Extravagance and natural elements make this accommodation a true sanctuary. Roll out of the sumptuous four-poster bed, sheerly curtained against flying intruders, and step into the infinity pool that seems to float out into nature. I make a snap decision—no need to ever leave my sanctuary—except for dinner or another extraordinary purpose. I will pass on early morning yoga on the beach and eschew zip lining in the lush tropical surroundings. I will leave it for others to windsurf, snorkel, kayak, go sailing or partake of a jazz sunset cruise aboard a catamaran. These few days in a spiritual paradise will be a quiet restorative for my soul.
An extraordinary purpose presents itself in an invitation from Executive Chef Jonathon Dearden to visit the Troubetzkoy’s organic rain forest farm, the Emerald Estate, in the Soufriere hills. I’ve come in the middle of the Spices of the Caribbean Festival, held annually in mid-December. With consulting chef Allen Susser of Miami, they have built a farm from which they source their own ingredients, such as cashews and almonds, turmeric, tamarind, avocado, coconuts, sweet potatoes and other indigenous exotic fruits. This is a rare “walking and tasting tour” indeed.

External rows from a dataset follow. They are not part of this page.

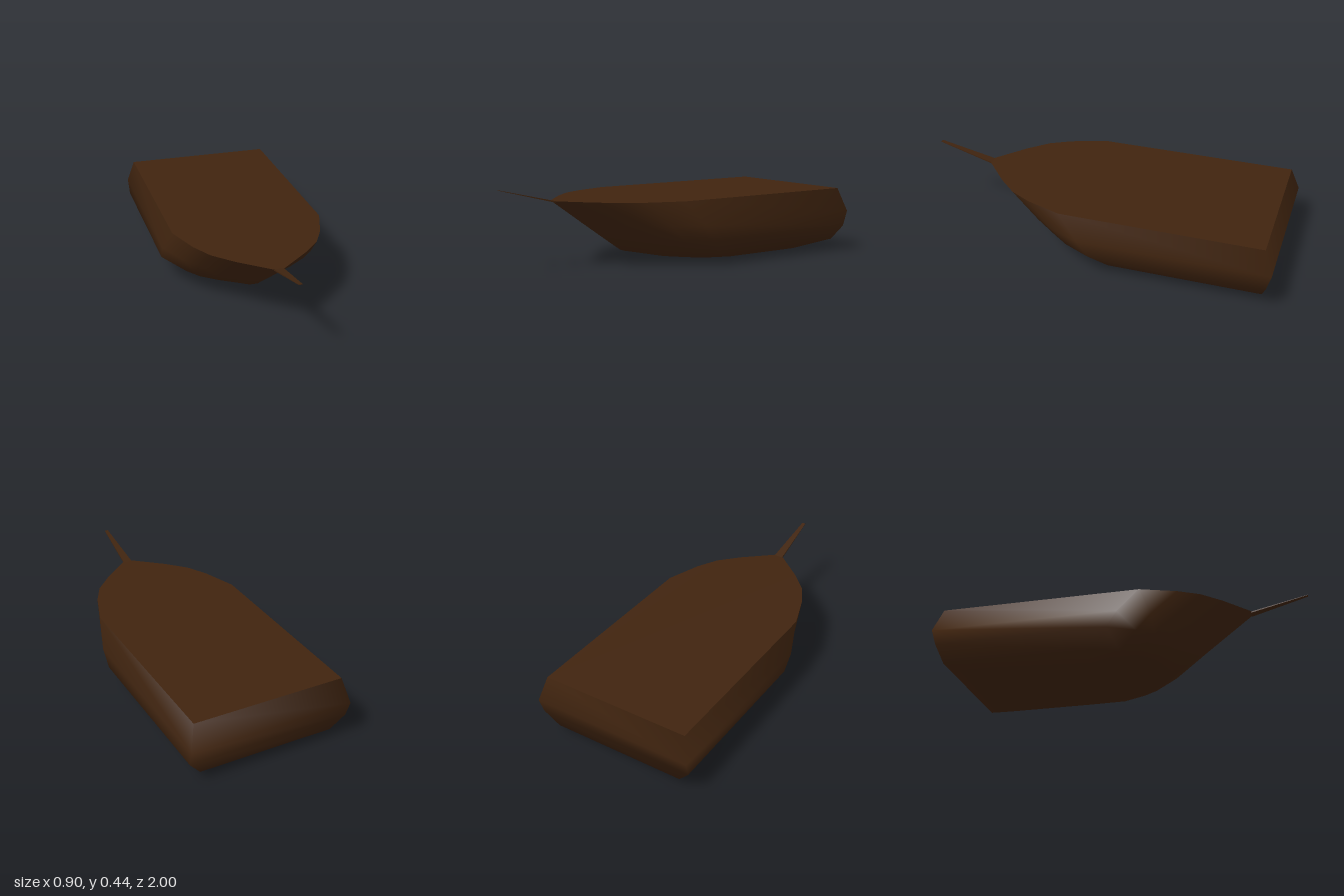
import * as THREE from 'three';

const wood = new THREE.MeshStandardMaterial({ color: 0x40240f });
wood.name = 'dark brown wood';

// Horizontal hull levels, keel to rail: height, half width, stern z, start of bow curve, bow tip z
const LEVELS = [
  [0, 0.24, -0.77, -0.3, 0.0],
  [0.058, 0.375, -0.95, -0.12, 0.265],
  [0.143, 0.445, -0.975, -0.03, 0.385],
  [0.228, 0.45, -1.0, 0.03, 0.505],
  [0.36, 0.415, -0.953, 0.14, 0.69],
];
// Bow curve: fraction of half width, fraction of bow length
const BOW = [[1, 0], [0.84, 0.35], [0.69, 0.56], [0.45, 0.75], [0.06, 1]];

// One closed outline, from the left stern corner round the bow to the right
function outline([y, w, stern, start, tip]) {
  const left = [[w, y, stern], ...BOW.map(([f, t]) => [f * w, y, start + t * (tip - start)])];
  const right = left.map(([x, py, z]) => [-x, py, z]).reverse();
  return [...left, ...right];
}

function meshFrom(points, index, name) {
  const geometry = new THREE.BufferGeometry();
  geometry.setAttribute('position', new THREE.Float32BufferAttribute(points.flat(), 3));
  geometry.setIndex(index);
  geometry.computeVertexNormals();
  const mesh = new THREE.Mesh(geometry, wood);
  mesh.name = name;
  return mesh;
}

function makeHull() {
  const rings = LEVELS.map(outline);
  const n = rings[0].length;
  const index = [];
  for (let k = 0; k < rings.length - 1; k++) {
    for (let i = 0; i < n; i++) {
      const a = k * n + i, b = k * n + (i + 1) % n;
      index.push(a, a + n, b + n, a, b + n, b);
    }
  }
  // Flat bottom, sharing the smooth edge of the sides
  for (let i = 1; i < n - 1; i++) index.push(0, i, i + 1);
  return meshFrom(rings.flat(), index, 'hull');
}

function makeDeck() {
  const ring = outline(LEVELS[LEVELS.length - 1]);
  const index = [];
  for (let i = 1; i < ring.length - 1; i++) index.push(0, i + 1, i);
  return meshFrom(ring, index, 'deck');
}

// Thin tapering spar rising from the bow tip
function makeBowsprit() {
  const geometry = new THREE.BoxGeometry(1, 1, 1);
  const p = geometry.attributes.position;
  for (let i = 0; i < p.count; i++) {
    const front = p.getZ(i) > 0;
    const width = front ? 0.02 : 0.05;
    const thick = front ? 0.002 : 0.008;
    p.setXYZ(i, p.getX(i) * width, (front ? 0.434 : 0.356) + p.getY(i) * thick, front ? 1 : 0.685);
  }
  geometry.computeVertexNormals();
  const mesh = new THREE.Mesh(geometry, wood);
  mesh.name = 'bowsprit';
  return mesh;
}

export function createModel() {
  const model = new THREE.Group();
  model.name = 'boat hull';
  model.add(makeHull(), makeDeck(), makeBowsprit());
  return model;
}
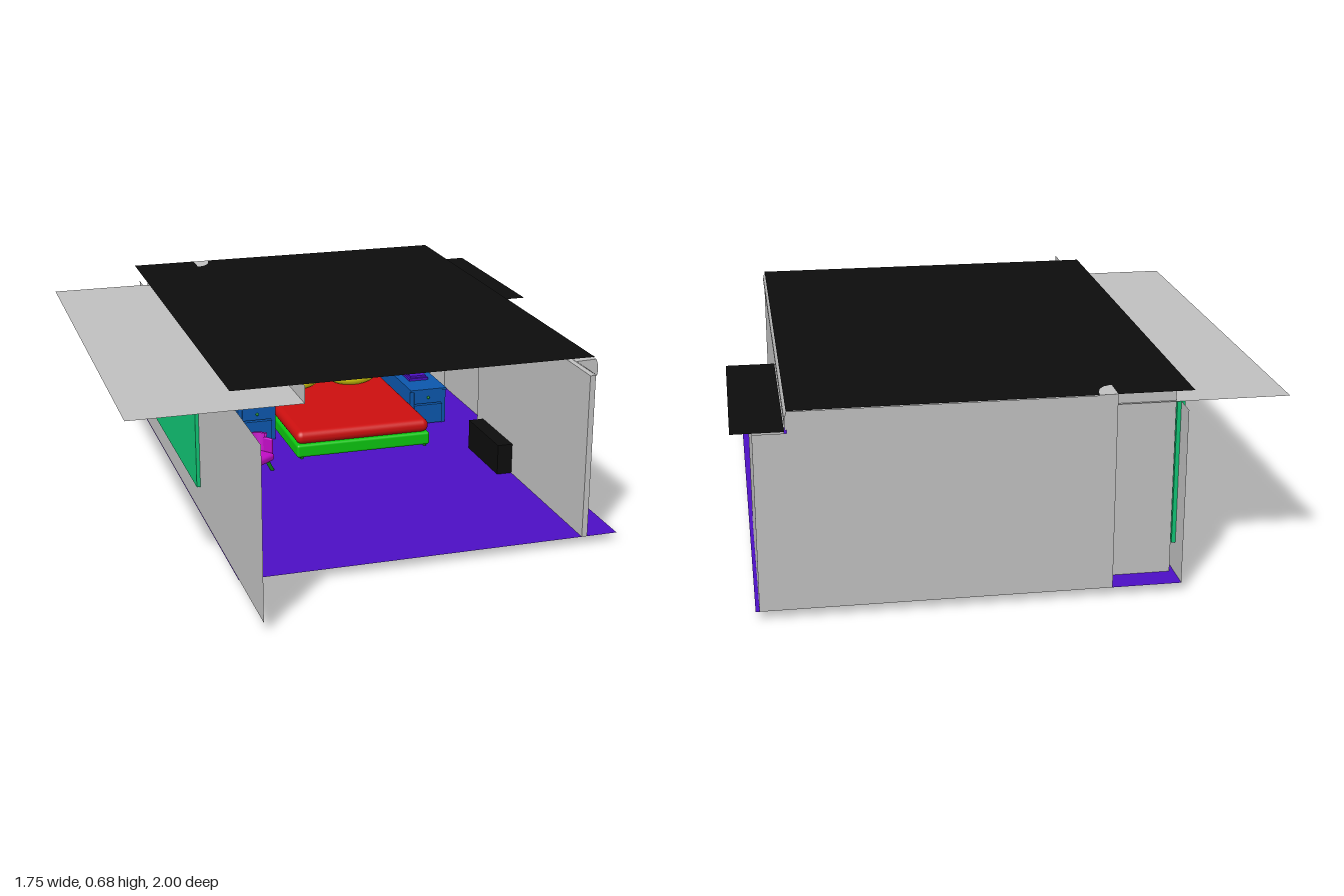
import * as THREE from 'three';
import { RoundedBoxGeometry } from 'three/addons/geometries/RoundedBoxGeometry.js';

const mat = (name, color) => {
  const m = new THREE.MeshStandardMaterial({ color, side: THREE.DoubleSide });
  m.name = name;
  return m;
};

export function createModel() {
  const M = {
    grey: mat('wallGrey', 0xc0c0c0),
    black: mat('black', 0x0d0d0d),
    purple: mat('floorPurple', 0x4c0fc4),
    green: mat('bedGreen', 0x0cc40f),
    teal: mat('curtainGreen', 0x10c474),
    blue: mat('standBlue', 0x0c57ac),
    magenta: mat('chairMagenta', 0xc00cc4),
    yellow: mat('pillowYellow', 0xd8cf0c),
    red: mat('mattressRed', 0xcc0f0f),
    darkGreen: mat('legGreen', 0x0e8518),
  };
  const model = new THREE.Group();

  const add = (parent, name, geo, m, x = 0, y = 0, z = 0) => {
    const mesh = new THREE.Mesh(geo, m);
    mesh.name = name;
    mesh.position.set(x, y, z);
    parent.add(mesh);
    return mesh;
  };
  // Box, or rounded box, given by its limits on each axis
  const box = (parent, name, m, [x0, x1], [y0, y1], [z0, z1], r = 0) => {
    const s = [x1 - x0, y1 - y0, z1 - z0];
    const geo = r ? new RoundedBoxGeometry(...s, 4, r) : new THREE.BoxGeometry(...s);
    return add(parent, name, geo, m, (x0 + x1) / 2, (y0 + y1) / 2, (z0 + z1) / 2);
  };
  // Single sheets: horizontal, facing z, facing x
  const flat = (name, m, [x0, x1], y, [z0, z1]) =>
    add(model, name, new THREE.PlaneGeometry(x1 - x0, z1 - z0).rotateX(-Math.PI / 2), m,
      (x0 + x1) / 2, y, (z0 + z1) / 2);
  const wallZ = (name, [x0, x1], [y0, y1], z) =>
    add(model, name, new THREE.PlaneGeometry(x1 - x0, y1 - y0), M.grey, (x0 + x1) / 2, (y0 + y1) / 2, z);
  const wallX = (name, x, [y0, y1], [z0, z1]) =>
    add(model, name, new THREE.PlaneGeometry(z1 - z0, y1 - y0).rotateY(Math.PI / 2), M.grey,
      x, (y0 + y1) / 2, (z0 + z1) / 2);
  // Tapered leg between two points
  const leg = (parent, name, a, b, r0, r1) => {
    const p = new THREE.Vector3(...a), q = new THREE.Vector3(...b);
    const d = q.clone().sub(p);
    const mesh = add(parent, name, new THREE.CylinderGeometry(r1, r0, d.length(), 10), M.darkGreen);
    mesh.position.copy(p).addScaledVector(d, 0.5);
    mesh.quaternion.setFromUnitVectors(new THREE.Vector3(0, 1, 0), d.normalize());
  };

  // Floor and ceilings
  flat('floor', M.purple, [-0.53, 0.82], 0.03, [-1, 0.68]);
  const ceiling = new THREE.Shape();
  ceiling.moveTo(-0.545, 1).lineTo(-0.303, 1).lineTo(-0.303, 0.91);
  ceiling.quadraticCurveTo(-0.25, 0.92, -0.245, 1);
  ceiling.lineTo(0.705, 1).lineTo(0.705, -0.67).lineTo(-0.545, -0.67).closePath();
  add(model, 'mainCeiling', new THREE.ShapeGeometry(ceiling).rotateX(-Math.PI / 2), M.black, 0, 0.677, 0);
  flat('sideCeiling', M.grey, [-0.88, -0.303], 0.615, [-0.92, 0.68]);
  flat('nookCeiling', M.black, [0.712, 0.873], 0.61, [-0.995, -0.317]);

  // Walls
  wallX('leftWall', -0.528, [0.03, 0.613], [-1, 1]);
  wallZ('backLeftWall', [-0.513, -0.303], [0.03, 0.668], -0.91);
  wallZ('backWall', [-0.303, 0.705], [0.03, 0.675], -1);
  wallZ('nookBackWall', [0.705, 0.808], [0.03, 0.607], -1);
  wallX('nookSideWall', 0.808, [0.03, 0.607], [-1, -0.31]);
  wallZ('nookFrontWall', [0.69, 0.808], [0.03, 0.607], -0.31);
  box(model, 'rightWall', M.grey, [0.688, 0.708], [0.03, 0.615], [-0.31, 0.68]);
  wallX('ceilingRiser', -0.303, [0.615, 0.676], [-0.91, 0.68]);

  // Quarter-round column in the back corner
  const quarter = new THREE.Shape();
  quarter.moveTo(0, 0).lineTo(0.058, 0).absellipse(0, 0, 0.058, 0.09, 0, Math.PI / 2, false).closePath();
  const column = new THREE.ExtrudeGeometry(quarter, { depth: 0.646, bevelEnabled: false, curveSegments: 16 });
  add(model, 'cornerColumn', column.rotateX(Math.PI / 2), M.grey, -0.303, 0.677, -1);

  // Cove along the right edge of the ceiling
  const coveShape = new THREE.Shape();
  coveShape.moveTo(0.63, 0.672).lineTo(0.703, 0.674);
  coveShape.quadraticCurveTo(0.716, 0.65, 0.709, 0.615);
  coveShape.quadraticCurveTo(0.68, 0.638, 0.63, 0.672);
  add(model, 'ceilingCove',
    new THREE.ExtrudeGeometry(coveShape, { depth: 1.685, bevelEnabled: false, curveSegments: 12 }),
    M.grey, 0, 0, -1);

  // Curtain panel through the left wall, and low cabinet on the right
  box(model, 'curtainPanel', M.teal, [-0.541, -0.515], [0.133, 0.614], [-0.915, 0.1]);
  box(model, 'lowCabinet', M.black, [0.63, 0.695], [0.031, 0.147], [-0.25, 0.05]);

  // Bed
  const bed = new THREE.Group();
  bed.name = 'bed';
  model.add(bed);
  box(bed, 'headboard', M.green, [-0.06, 0.485], [0.045, 0.285], [-0.98, -0.93], 0.022);
  box(bed, 'bedFrame', M.green, [-0.06, 0.485], [0.043, 0.095], [-0.96, -0.3], 0.01);
  box(bed, 'mattress', M.red, [-0.06, 0.482], [0.094, 0.147], [-0.93, -0.3], 0.025);
  for (const x of [0.08, 0.33]) {
    const pillow = add(bed, 'pillow', new THREE.SphereGeometry(1, 28, 16), M.yellow, x, 0.19, -0.86);
    pillow.scale.set(0.117, 0.043, 0.075);
    pillow.rotation.x = 0.35;
  }
  for (const x of [-0.034, 0.474])
    for (const z of [-0.93, -0.33]) leg(bed, 'bedLeg', [x, 0.027, z], [x, 0.05, z], 0.006, 0.008);

  // Nightstands with an open shelf over a drawer
  for (const x of [-0.153, 0.572]) {
    const stand = new THREE.Group();
    stand.name = 'nightstand';
    stand.position.x = x;
    model.add(stand);
    box(stand, 'backPanel', M.blue, [-0.077, 0.077], [0.03, 0.26], [-0.98, -0.95]);
    for (const s of [-1, 1]) {
      box(stand, 'sidePanel', M.blue, [s * 0.068 - 0.009, s * 0.068 + 0.009], [0.03, 0.18], [-0.95, -0.57]);
      for (const z of [-0.92, -0.6])
        box(stand, 'foot', M.blue, [s * 0.06 - 0.01, s * 0.06 + 0.01], [0.026, 0.04], [z - 0.02, z + 0.02]);
    }
    box(stand, 'drawer', M.blue, [-0.06, 0.06], [0.035, 0.115], [-0.95, -0.56]);
    box(stand, 'drawerFront', M.blue, [-0.06, 0.06], [0.12, 0.172], [-0.95, -0.565]);
    box(stand, 'standTop', M.blue, [-0.077, 0.077], [0.172, 0.182], [-0.95, -0.56]);
    box(stand, 'book', M.purple, [-0.042, 0.04], [0.182, 0.192], [-0.8, -0.68]);
    box(stand, 'upperBook', M.purple, [-0.034, 0.034], [0.192, 0.2], [-0.79, -0.69]);
    add(stand, 'knob', new THREE.SphereGeometry(0.006, 12, 8), M.darkGreen, 0, 0.145, -0.562);
  }

  // Armchair, turned towards the room
  const chair = new THREE.Group();
  chair.name = 'armchair';
  chair.position.set(-0.27, 0, -0.228);
  chair.rotation.y = 0.66;
  model.add(chair);
  box(chair, 'seat', M.magenta, [-0.085, 0.085], [0.072, 0.102], [-0.055, 0.06], 0.012);
  for (const [top, bottom] of [[0.1, 0.088], [0.088, 0.077]]) {
    const shell = new THREE.CylinderGeometry(top, bottom, 0.085, 32, 1, true, Math.PI / 2, Math.PI);
    add(chair, 'backShell', shell, M.magenta, 0, 0.127, 0.01).scale.z = 0.75;
  }
  const rim = new THREE.RingGeometry(0.088, 0.1, 32, 1, 0, Math.PI).rotateX(-Math.PI / 2);
  add(chair, 'backRim', rim, M.magenta, 0, 0.1695, 0.01).scale.z = 0.75;
  for (const s of [-1, 1]) {
    box(chair, 'arm', M.magenta, [s * 0.088 - 0.007, s * 0.088 + 0.007], [0.09, 0.155], [0.005, 0.045], 0.005);
    for (const t of [-1, 1])
      leg(chair, 'chairLeg', [s * 0.095, 0.003, t * 0.054], [s * 0.06, 0.08, t * 0.035], 0.006, 0.009);
  }

  return model;
}
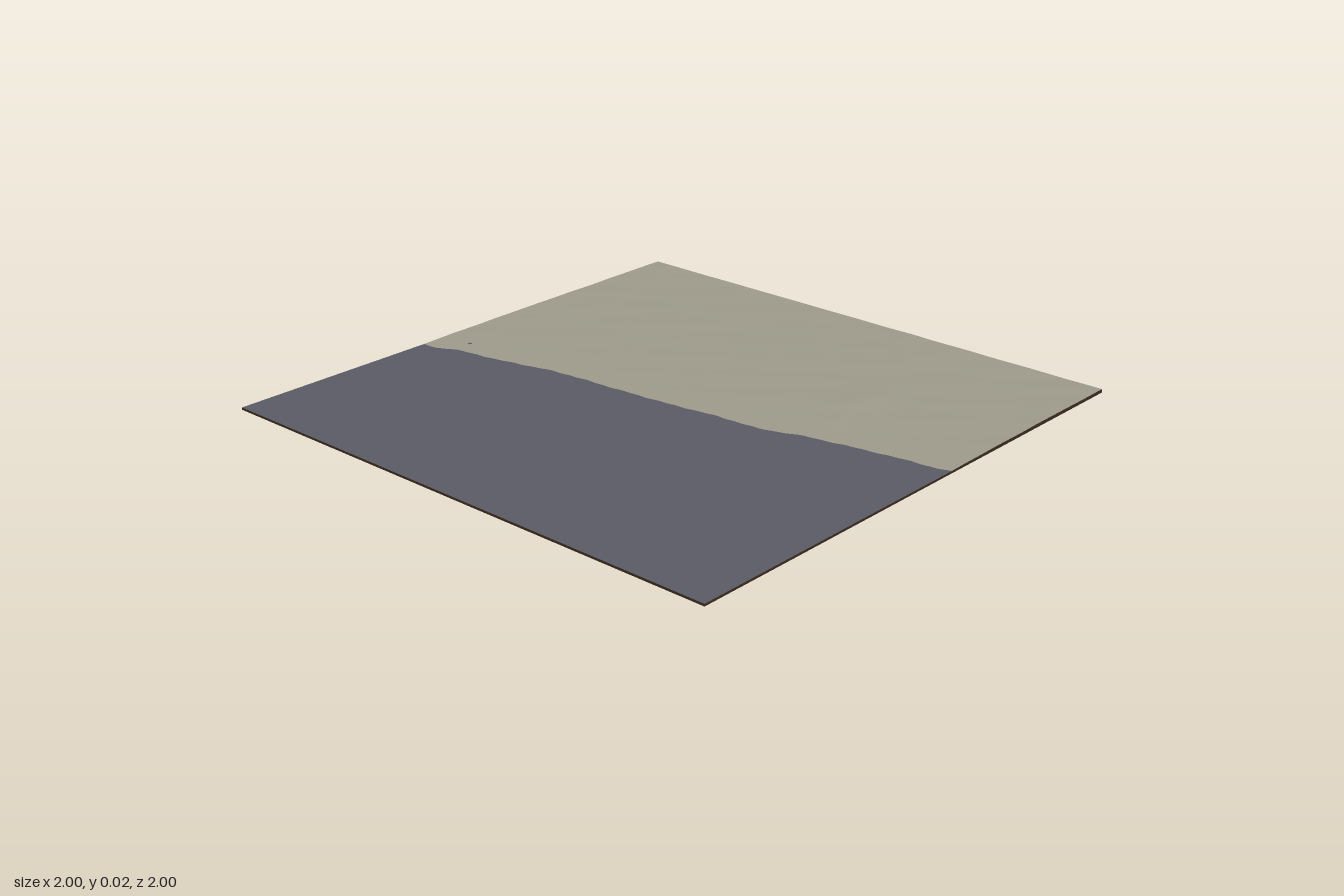
import * as THREE from 'three';

const WATER_Y = 0.008;

// Shoreline as [z, x] from back to front
const SHORE = [
  [-1, -0.22], [-0.94, -0.215], [-0.88, -0.18], [-0.7, -0.15], [-0.5, -0.1], [-0.4, -0.085],
  [-0.2, -0.07], [0, -0.05], [0.2, -0.02], [0.35, -0.01], [0.42, 0.01], [0.5, 0.04],
  [0.7, 0.08], [0.88, 0.11], [0.95, 0.115], [1, 0.13],
];

function shoreX(z) {
  let i = 1;
  while (i < SHORE.length - 1 && SHORE[i][0] < z) i++;
  const [z0, x0] = SHORE[i - 1], [z1, x1] = SHORE[i];
  const jag = 0.003 * Math.sin(z * 61) * Math.sin(z * 23);
  return x0 + (x1 - x0) * (z - z0) / (z1 - z0) + jag;
}

// Low mounds as [x, z, height, radius along x, radius along z]
const MOUNDS = [
  [0.37, 0.47, 0.005, 0.1, 0.07], [0.2, 0.5, 0.002, 0.06, 0.04], [0.46, -0.52, 0.002, 0.09, 0.08],
  [0.84, 0.38, 0.002, 0.05, 0.08], [0.95, 0.24, 0.002, 0.06, 0.05], [0.44, -0.82, 0.0015, 0.09, 0.05],
];

function landY(x, z) {
  const inland = Math.max(0, x - shoreX(z));
  const ripple = Math.sin(x * 17 + 2 * Math.sin(z * 6)) * Math.sin(z * 14 + x * 5)
    + 0.5 * Math.sin(x * 31 - z * 23);
  let y = WATER_Y + 0.0045 * (1 - Math.exp(-inland * 5));
  y += 0.0005 * ripple * Math.min(1, inland * 8);
  for (const [mx, mz, h, rx, rz] of MOUNDS) {
    y += h * Math.exp(-(((x - mx) / rx) ** 2) - ((z - mz) / rz) ** 2);
  }
  return Math.max(WATER_Y, y);
}

const surfaceY = (x, z) => (x < shoreX(z) ? WATER_Y : landY(x, z));

// Grid surface; place(u, v) returns a point for u, v in 0..1
function gridSurface(nu, nv, place) {
  const pos = [], index = [];
  for (let j = 0; j <= nv; j++) {
    for (let i = 0; i <= nu; i++) {
      pos.push(...place(i / nu, j / nv));
      if (i < nu && j < nv) {
        const a = j * (nu + 1) + i, b = a + nu + 1;
        index.push(a, b, a + 1, b, b + 1, a + 1);
      }
    }
  }
  const geo = new THREE.BufferGeometry();
  geo.setAttribute('position', new THREE.Float32BufferAttribute(pos, 3));
  geo.setIndex(index);
  geo.computeVertexNormals();
  return geo;
}

export function createModel() {
  const group = new THREE.Group();
  const material = (name, color) => {
    const m = new THREE.MeshStandardMaterial({ color });
    m.name = name;
    return m;
  };
  const water = material('slate water', 0x5a5a66);
  const sand = material('grey sand', 0x9c998a);
  const earth = material('dark earth', 0x3a2a1e);
  const add = (name, geo, mat) => {
    const mesh = new THREE.Mesh(geo, mat);
    mesh.name = name;
    group.add(mesh);
    return mesh;
  };

  // Flat water up to the shore
  add('water', gridSurface(1, 160, (u, v) => {
    const z = v * 2 - 1;
    return [-1 + u * (shoreX(z) + 1), WATER_Y, z];
  }), water);

  // Gently uneven land from the shore to the right edge
  add('land', gridSurface(80, 160, (u, v) => {
    const z = v * 2 - 1, s = shoreX(z), x = s + u * (1 - s);
    return [x, landY(x, z), z];
  }), sand);

  // Tiny puddle near the back of the shore
  const puddle = add('puddle', new THREE.CircleGeometry(0.008, 8).rotateX(-Math.PI / 2), water);
  puddle.position.set(-0.11, landY(-0.11, -0.88) + 0.0006, -0.88);

  // Earth walls following the surface on all four edges
  const edges = {
    frontWall: (t) => [t, 1],
    backWall: (t) => [-t, -1],
    leftWall: (t) => [1, -t],
    rightWall: (t) => [-1, t],
  };
  for (const [name, edge] of Object.entries(edges)) {
    add(name, gridSurface(160, 1, (u, v) => {
      const [x, z] = edge(u * 2 - 1);
      return [x, (1 - v) * surfaceY(x, z), z];
    }), earth);
  }

  // Underside
  add('underside', new THREE.PlaneGeometry(2, 2).rotateX(Math.PI / 2), earth);

  return group;
}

Relationships with local fishermen give guests sustainable fish from pristine waters. We are the beneficiaries of “Jade Cuisine,” a tropical fusion of local cultures in a sweet, spicy and aromatic harmony. Then the cooking begins with Chef Susser’s cooking classes, which include Spice Jerk Cooking, a morning Spice Workshop and a specially prepared five-course dinner spectacular.
My Major Domo delivers the Spicy Breakfast in Bed and sets it on my terrace table. The local birds are well rehearsed and, on cue, the moment I leave my chair to relax on my comfy infinity poolside lounge, they arrive to feast on the leftovers. Later, I will enjoy the Jungle Burger Bash, lunch on the private beach at the Jungle Grill at the farm.
Enter the enchanting Jade Mountain Club dining room at sunset for special Island cocktails and dine on lobster-crusted snapper with vegetables pulled from the garden hours ago; jerk-grilled shrimp satay and charcoal grilled steak. If you have never tried (or heard of) a fish called Wahoo, it comes roasted with tarragon and partnered with chorizo/crab-stuffed hearts of palm and shrimp bisque. Chocolate lovers rejoice at the serious chocolate spectaculars from the cocoa plantation Anse Mamin, part of the Jade Mountain estate.
One could actually just leave work and get on a plane to Jade Mountain. Boutiques in the hotel have all the stuff you need for a holiday: swimsuits, sandals and resort wear. A few days here will work magic. Live. Do it.
Sara Waxman is an award-winning restaurant critic, best-selling cookbook author, food and travel journalist and has eaten her way through much of the free world for four decades, while writing about it in books, newspapers and magazines. She is the Editor in Chief of DINE and Destinations magazine.